“The secretary-general would strongly hope that Rwanda would keep up the excellent work that it has done up to now in peacekeeping operations,” U.N. spokesman Martin Nesirsky said Thursday.
U.S. officials couldn’t be reached to comment on Mr. Kagame’s remarks Thursday.
Despite Rwanda’s initial reaction, Mr. Ban said the report would be released on Oct. 1. The leaked draft documents mass murders, rapes and other abuses committed in Congo from 1993 to 2003 by several armed groups, including the Rwandan army. The draft, a copy of which was seen by The Wall Street Journal, says Rwandan forces hunted down and killed “tens of thousands” of Rwandan Hutus living as refugees in Congo in 1996 and 1997, when the country was known as Zaire.
The soldiers were ostensibly tracking suspects of the 1994 genocide in Rwanda. But according to the U.N. report, they often made little or no effort to distinguish genocide suspects from innocent refugees. Groups of people were shot, raped, burned or beaten, it says. “The majority of the victims were children, women, elderly people and the sick, who posed no threat to the attacking forces,” the report says.
Mr. Kagame said some Rwandan soldiers had been disciplined during this period, but “it doesn’t amount to anything near to what is being talked about in the report.”
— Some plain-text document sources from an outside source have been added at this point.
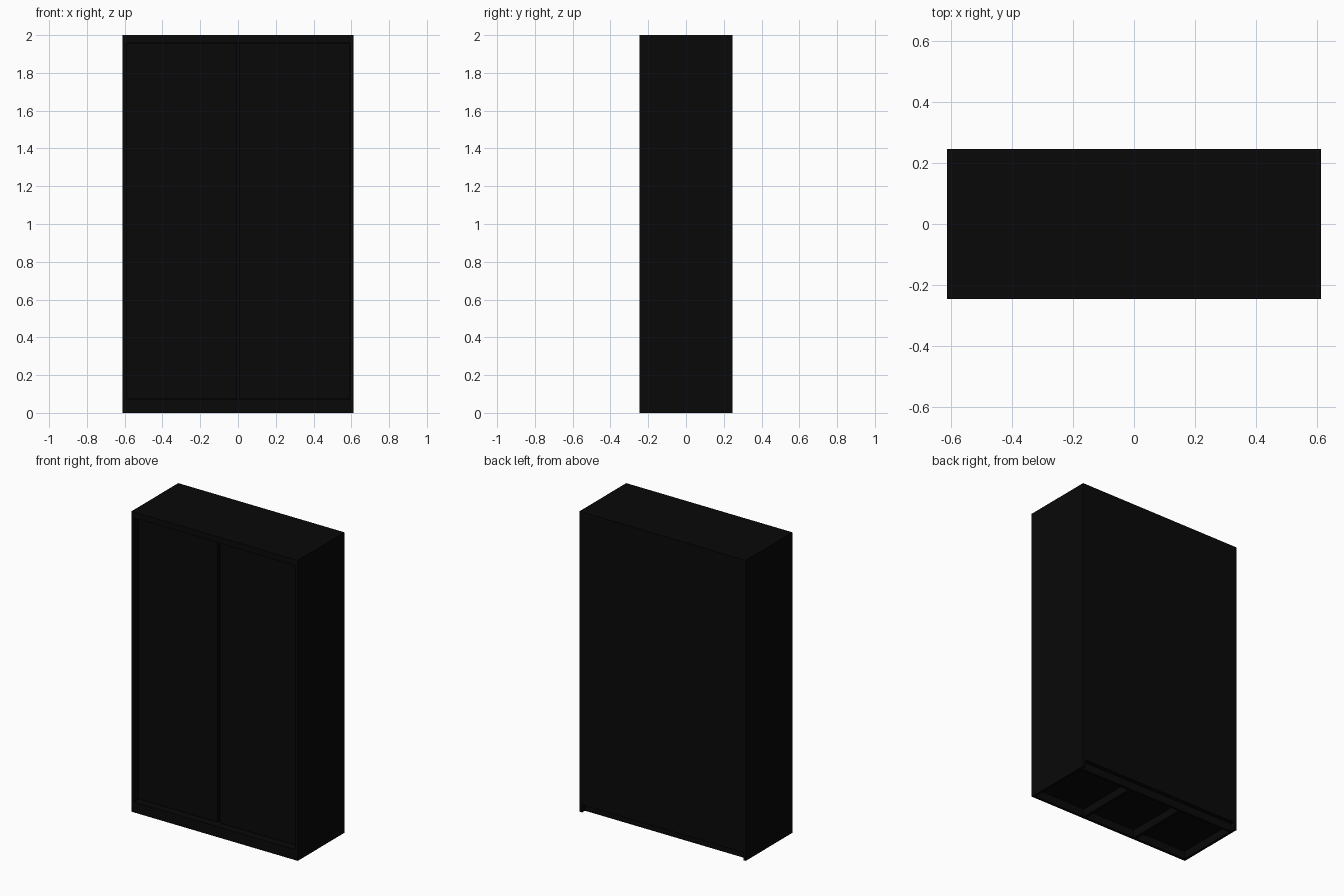
import bpy

if "Cube" in bpy.data.objects:
    bpy.data.objects.remove(bpy.data.objects["Cube"])

W, D, H = 0.612, 0.245, 2.0  # half width, half depth, height
T = 0.018                    # board thickness

mat = bpy.data.materials.new("black_finish")
mat.diffuse_color = (0.0025, 0.0025, 0.0025, 1)
mat.use_nodes = True
mat.node_tree.nodes["Principled BSDF"].inputs["Base Color"].default_value = mat.diffuse_color


def board(name, x0, x1, y0, y1, z0, z1):
    bpy.ops.mesh.primitive_cube_add(
        size=1, location=((x0 + x1) / 2, (y0 + y1) / 2, (z0 + z1) / 2))
    ob = bpy.context.object
    ob.name = name
    ob.scale = (x1 - x0, y1 - y0, z1 - z0)
    bpy.ops.object.transform_apply(location=False, rotation=False, scale=True)
    ob.data.materials.append(mat)
    return ob


# Carcass
board("top_panel", -W + T, W - T, -D, D, H - 0.04, H)
board("floor_panel", -W + T, W - T, -D + T, D - 0.01, 0.052, 0.07)
board("back_panel", -W + T, W - T, D - 0.01, D, 0.05, H - 0.04)
board("centre_partition", -0.009, 0.009, -D + 0.065, D - 0.01, 0.07, H - 0.04)

# Plinth: front flush, rear set in
board("front_kickboard", -W + T, W - T, -D, -D + T, 0, 0.07)
board("rear_kickboard", -W + T, W - T, D - 0.03 - T, D - 0.03, 0, 0.052)

for s, side in ((-1, "left"), (1, "right")):
    def span(a, b):
        return sorted((s * a, s * b))

    board(side + "_side_panel", *span(W - T, W), -D, D, 0, H)
    # Plinth cross brace at a third of the width
    board(side + "_plinth_brace", *span(0.188, 0.212), -D + T, D - 0.03 - T, 0, 0.052)
    # Inset door with a narrow gap at the centre
    board(side + "_door", *span(0.008, W - T - 0.003), -D + 0.042, -D + 0.06,
          0.075, H - 0.044)
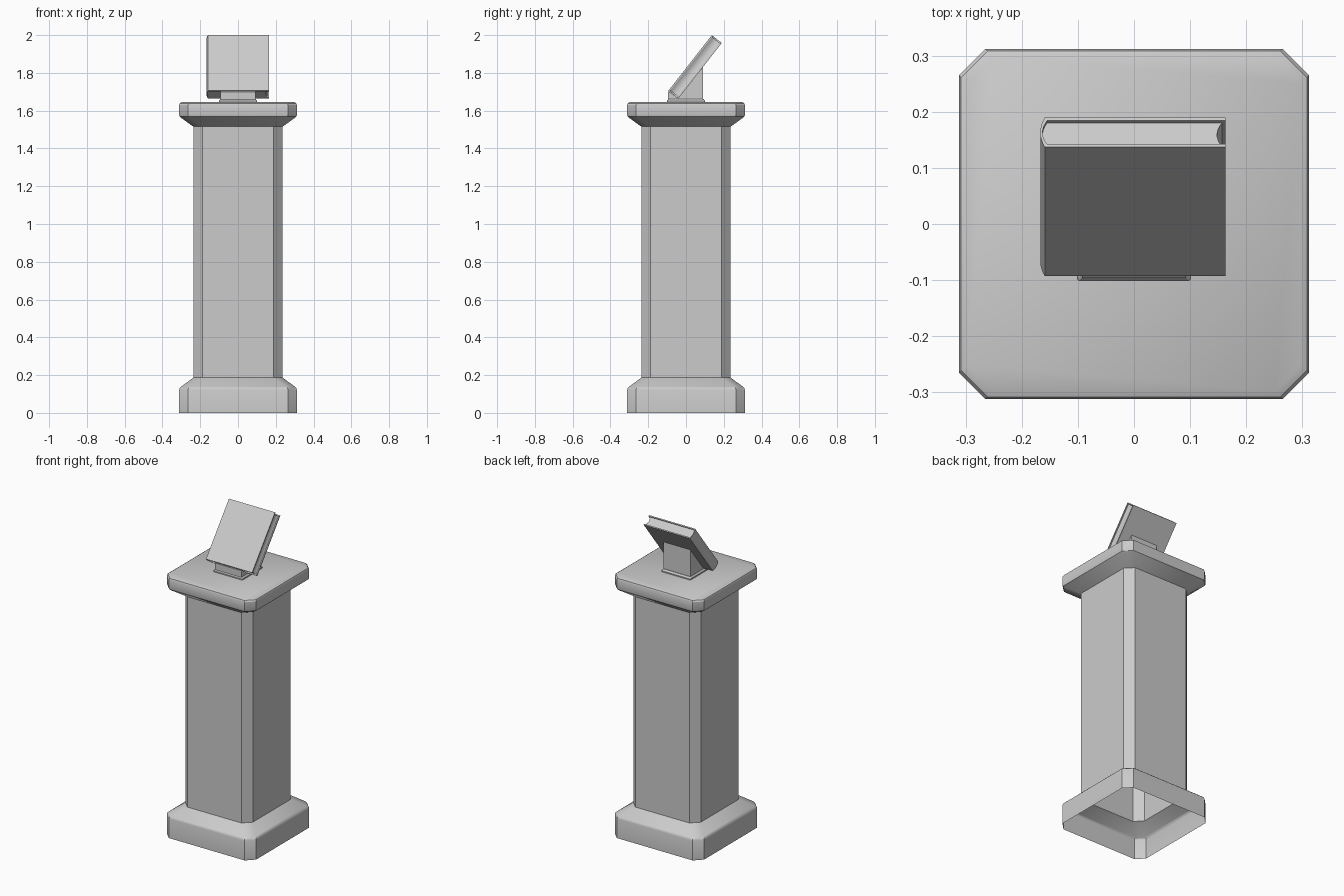
import bpy, bmesh
from mathutils import Vector

if "Cube" in bpy.data.objects:
    bpy.data.objects.remove(bpy.data.objects["Cube"])


def finish(name, bm, angle=0.5):
    bmesh.ops.recalc_face_normals(bm, faces=bm.faces)
    mesh = bpy.data.meshes.new(name)
    bm.to_mesh(mesh)
    bm.free()
    ob = bpy.data.objects.new(name, mesh)
    bpy.context.collection.objects.link(ob)
    bpy.ops.object.select_all(action='DESELECT')
    ob.select_set(True)
    bpy.context.view_layer.objects.active = ob
    bpy.ops.object.shade_smooth_by_angle(angle=angle)
    return ob


def loft(name, rings, corner, cap_top=False):
    """Stack of squares with cut corners; rings are (half width, z)."""
    bm = bmesh.new()
    loops = []
    for h, z in rings:
        a = h - corner
        pts = [(h, -a), (h, a), (a, h), (-a, h), (-h, a), (-h, -a), (-a, -h), (a, -h)]
        loops.append([bm.verts.new((x, y, z)) for x, y in pts])
    for lo, hi in zip(loops, loops[1:]):
        for i in range(8):
            j = (i + 1) % 8
            bm.faces.new((lo[i], lo[j], hi[j], hi[i]))
    if cap_top:
        bm.faces.new(loops[-1])
    return finish(name, bm)


def prism(name, profile, place, start, end):
    """Extrude a 2D profile; place(p, q, s) gives the 3D point."""
    bm = bmesh.new()
    a = [bm.verts.new(place(p, q, start)) for p, q in profile]
    b = [bm.verts.new(place(p, q, end)) for p, q in profile]
    bm.faces.new(a)
    bm.faces.new(b[::-1])
    n = len(a)
    for i in range(n):
        j = (i + 1) % n
        bm.faces.new((a[i], b[i], b[j], a[j]))
    return finish(name, bm)


# Pedestal: open hollow base, chamfered shaft, overhanging cap
C = 0.047
loft("pedestal_base", [(0.312, 0), (0.312, 0.122), (0.309, 0.131), (0.301, 0.139),
                       (0.236, 0.187)], C)
loft("pedestal_shaft", [(0.236, 0.187), (0.236, 1.515)], C)
loft("pedestal_cap", [(0.236, 1.515), (0.301, 1.562), (0.309, 1.569), (0.312, 1.578),
                      (0.312, 1.630), (0.308, 1.639), (0.298, 1.645)], C, True)

# Stand: flared foot and notched wedge that cradles the book
loft("stand_foot", [(0.101, 1.643), (0.101, 1.652), (0.093, 1.662)], 0.003, True)
prism("stand_wedge", [(-0.096, 1.655), (0.090, 1.655), (0.090, 1.831), (-0.040, 1.665),
                      (-0.093, 1.703), (-0.096, 1.700)],
      lambda y, z, x: (x, y, z), -0.093, 0.093)

# Book frame: width along x, q through the thickness, s up the tilted length
origin = Vector((0, -0.093, 1.706))
up = Vector((0, 0.230, 0.294)).normalized()
through = Vector((0, up.z, -up.y))
T, LENGTH, T_COVER = 0.067, 0.373, 0.007


def book(p, q, s):
    return origin + Vector((p, 0, 0)) + through * q + up * s


def arc(x, bulge, q0, q1, n=8):
    """Shallow curved edge bulging toward -x, from q0 to q1."""
    return [(x - bulge * (1 - (2 * i / n - 1) ** 2), q0 + (q1 - q0) * i / n)
            for i in range(n + 1)]


# Cover: two boards joined by a rounded spine
cover = ([(0.163, 0)] + arc(-0.159, 0.008, 0, T) + [(0.163, T), (0.163, T - T_COVER)]
         + arc(-0.155, 0.008, T - T_COVER, T_COVER) + [(0.163, T_COVER)])
prism("book_cover", cover, book, 0, LENGTH)

# Pages: rounded at the spine, hollowed at the fore edge
lo, hi = T_COVER - 0.001, T - T_COVER + 0.001
prism("book_pages", arc(-0.156, 0.008, lo, hi) + arc(0.157, 0.009, hi, lo),
      book, 0.007, LENGTH - 0.007)
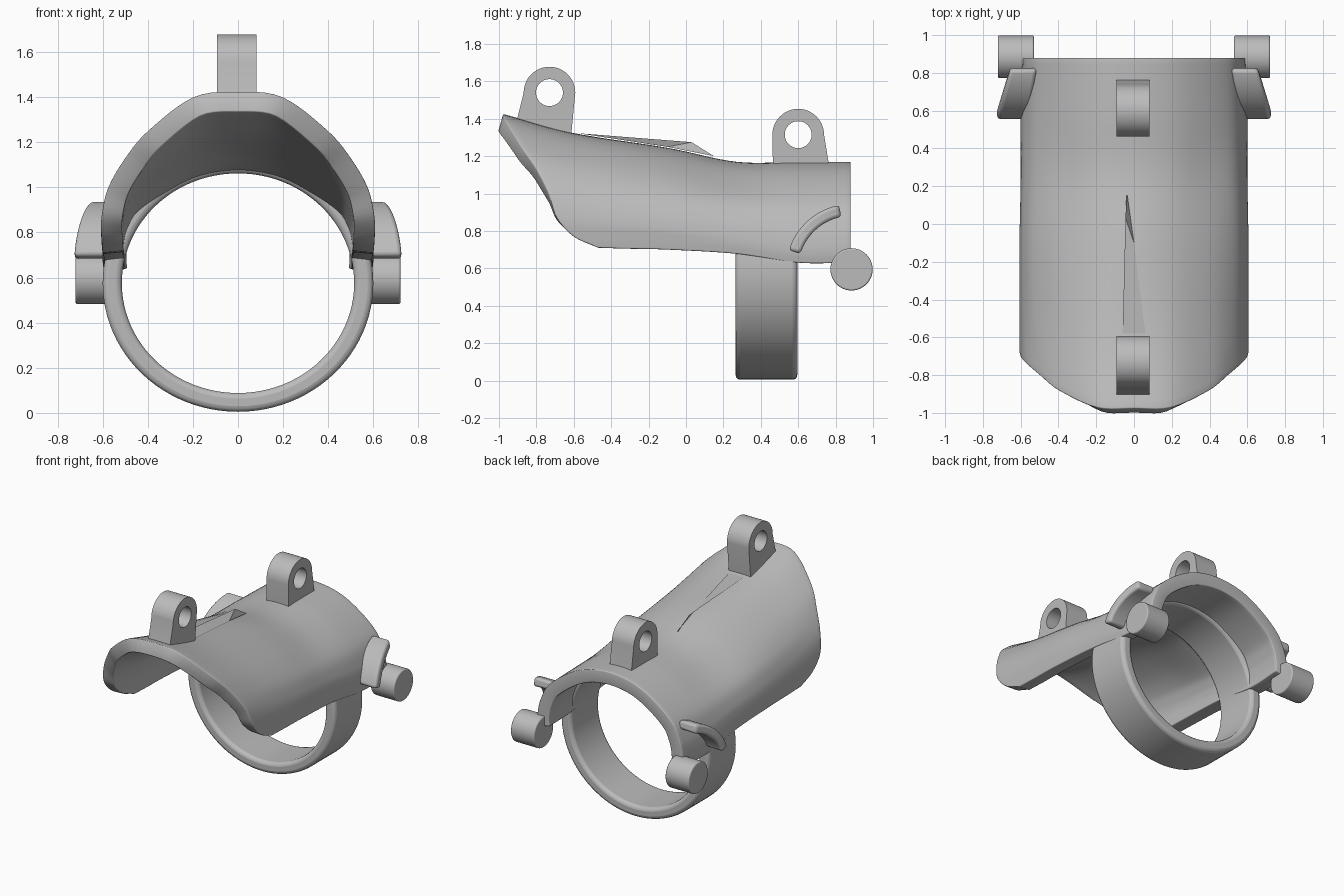
import bpy, bmesh, math
from mathutils import Vector

cube = bpy.data.objects.get("Cube")
if cube:
    bpy.data.objects.remove(cube)

GREY = (0.5, 0.5, 0.5, 1)
mat = bpy.data.materials.new("plain grey")
mat.use_nodes = True
mat.diffuse_color = GREY
mat.node_tree.nodes["Principled BSDF"].inputs["Base Color"].default_value = GREY


def finish(obj, bevel=0.0, angle=35):
    """Give the object its colour, soft edges and smooth shading."""
    obj.data.materials.clear()
    obj.data.materials.append(mat)
    if bevel:
        mod = obj.modifiers.new("soft edges", "BEVEL")
        mod.width, mod.segments = bevel, 3
        mod.limit_method, mod.angle_limit = "ANGLE", math.radians(50)
    bpy.ops.object.select_all(action="DESELECT")
    obj.select_set(True)
    bpy.context.view_layer.objects.active = obj
    bpy.ops.object.shade_smooth_by_angle(angle=math.radians(angle))
    return obj


def grid_object(name, rows, close_rows=False, close_cols=False, caps=False):
    """Skin a list of point rows with quads."""
    bm = bmesh.new()
    verts = [[bm.verts.new(p) for p in row] for row in rows]
    nr, nc = len(rows), len(rows[0])
    for i in range(nr if close_rows else nr - 1):
        for j in range(nc if close_cols else nc - 1):
            a, b = verts[i], verts[(i + 1) % nr]
            k = (j + 1) % nc
            bm.faces.new((a[j], a[k], b[k], b[j]))
    if caps:
        bm.faces.new(verts[0])
        bm.faces.new(verts[-1])
    bmesh.ops.recalc_face_normals(bm, faces=bm.faces)
    mesh = bpy.data.meshes.new(name)
    bm.to_mesh(mesh)
    bm.free()
    obj = bpy.data.objects.new(name, mesh)
    bpy.context.collection.objects.link(obj)
    return obj


def spline(pts, steps):
    """Catmull-Rom curve through the points."""
    ext = [pts[0] * 2 - pts[1]] + pts + [pts[-1] * 2 - pts[-2]]
    out = []
    for i in range(len(pts) - 1):
        a, b, c, d = ext[i:i + 4]
        for s in range(steps):
            t = s / steps
            out.append((b * 2 + (c - a) * t + (a * 2 - b * 5 + c * 4 - d) * t * t
                        + (b * 3 - a - c * 3 + d) * t ** 3) * 0.5)
    return out + [pts[-1]]


# Arched shell: half sections from crown to lower edge, lofted front to back
rim = [(0, -.975, 1.425), (.2, -.97, 1.4), (.4, -.88, 1.25), (.5, -.8, 1.13),
       (.575, -.735, 1.0), (.605, -.69, .87), (.605, -.6, .77), (.6, -.47, .71)]
brow_xz = [(0, 1.325), (.2, 1.3), (.4, 1.18), (.52, 1.06),
           (.58, .95), (.605, .85), (.605, .77), (.6, .705)]
mid_xz = [(0, 1.245), (.2, 1.21), (.4, 1.11), (.53, 1.0),
          (.585, .9), (.605, .82), (.605, .76), (.6, .7)]
back_xz = [(0, 1.17), (.2, 1.14), (.37, 1.055), (.515, .935),
           (.575, .82), (.595, .74), (.6, .68), (.595, .63)]
halves = [rim,
          [(x, y + (-.1 - y) * .42, z) for (_, y, _), (x, z) in zip(rim, brow_xz)],
          [(x, -.1, z) for x, z in mid_xz],
          [(x, .27, z + .05 * (x / .6) ** 6) for x, z in back_xz],
          [(x, .6, z) for x, z in back_xz],
          [(x * .98, .88, z) for x, z in back_xz]]
sections = []
for half in halves:
    pts = [Vector((-x, y, z)) for x, y, z in half[:0:-1]] + [Vector(p) for p in half]
    sections.append(spline(pts, 5))
columns = [spline(list(col), 8) for col in zip(*sections)]
shell = grid_object("arched_shell", columns)
if sum(p.normal.z for p in shell.data.polygons) < 0:
    shell.data.flip_normals()
solid = shell.modifiers.new("thickness", "SOLIDIFY")
solid.thickness, solid.offset = .093, -1
finish(shell, .018)

# Raised crease on the crown
crease = grid_object("crown_crease", [
    [(-.06, -.58, 1.323), (-.045, .03, 1.275), (-.04, .15, 1.2)],
    [(.06, -.58, 1.323), (.0, -.1, 1.25), (-.035, .15, 1.2)]])
finish(crease)

# Oval clamp ring
rows = []
for i in range(96):
    a = math.tau * i / 96
    c, s = math.cos(a), math.sin(a)
    rows.append([(rx * c, y, .575 + rz * s) for rx, rz, y in
                 ((.6, .57, .265), (.6, .57, .595), (.515, .487, .595), (.515, .487, .265))])
finish(grid_object("clamp_ring", rows, True, True), .025)


# Pierced lugs on the crown: profile in y and z, extruded across
def lug(name, cy, cz, base):
    arc = [(cy + .138 * math.cos(math.pi * i / 24), cz + .138 * math.sin(math.pi * i / 24))
           for i in range(25)]
    hole = [(cy + .072 * math.cos(math.tau * i / 40), cz + .072 * math.sin(math.tau * i / 40))
            for i in range(40)]
    curve = bpy.data.curves.new(name, "CURVE")
    curve.dimensions, curve.fill_mode, curve.extrude = "2D", "BOTH", .088
    for loop in (arc + base, hole):
        sp = curve.splines.new("POLY")
        sp.points.add(len(loop) - 1)
        for pt, (y, z) in zip(sp.points, loop):
            pt.co = (y, z, 0, 1)
        sp.use_cyclic_u = True
    obj = bpy.data.objects.new(name, curve)
    bpy.context.collection.objects.link(obj)
    obj.rotation_euler = (math.pi / 2, 0, math.pi / 2)
    obj.location.x = -.005
    bpy.ops.object.select_all(action="DESELECT")
    obj.select_set(True)
    bpy.context.view_layer.objects.active = obj
    bpy.ops.object.convert(target="MESH")
    finish(bpy.context.view_layer.objects.active)


lug("front_lug", -.73, 1.54, [(-.617, 1.28), (-.91, 1.37)][::-1])
lug("rear_lug", .6, 1.315, [(.465, 1.12), (.77, 1.12)])

# Side pivots and curved guards, one pair on each side
for side, label in ((1, "left"), (-1, "right")):
    rows = [[(side * x, .885 + .113 * math.cos(math.tau * i / 48),
              .595 + .113 * math.sin(math.tau * i / 48)) for i in range(48)]
            for x in (.53, .72)]
    finish(grid_object(label + "_pivot", rows, close_cols=True, caps=True), .008)

    rows = []
    for i in range(17):
        t = i / 16
        a = math.radians(163 - 62 * t)
        inner, outer = .57 - .055 * t, .725 - .07 * t ** 1.5
        rows.append([(side * x, .885 + r * math.cos(a), .595 + r * math.sin(a))
                     for x, r in ((inner, .29), (outer, .285), (outer, .35), (inner, .35))])
    finish(grid_object(label + "_guard", rows, close_cols=True, caps=True), .018)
U.N. investigators also accuse Rwanda of smuggling illegally mined minerals out of Congo. Mr. Kagame said in the interview that U.S., British, Canadian, French and Belgian mining companies should be asked what they were doing in Congo. These “companies … have been exploiting the minerals of the Congo in many ways,” he said, while Rwanda hadn’t profited at all.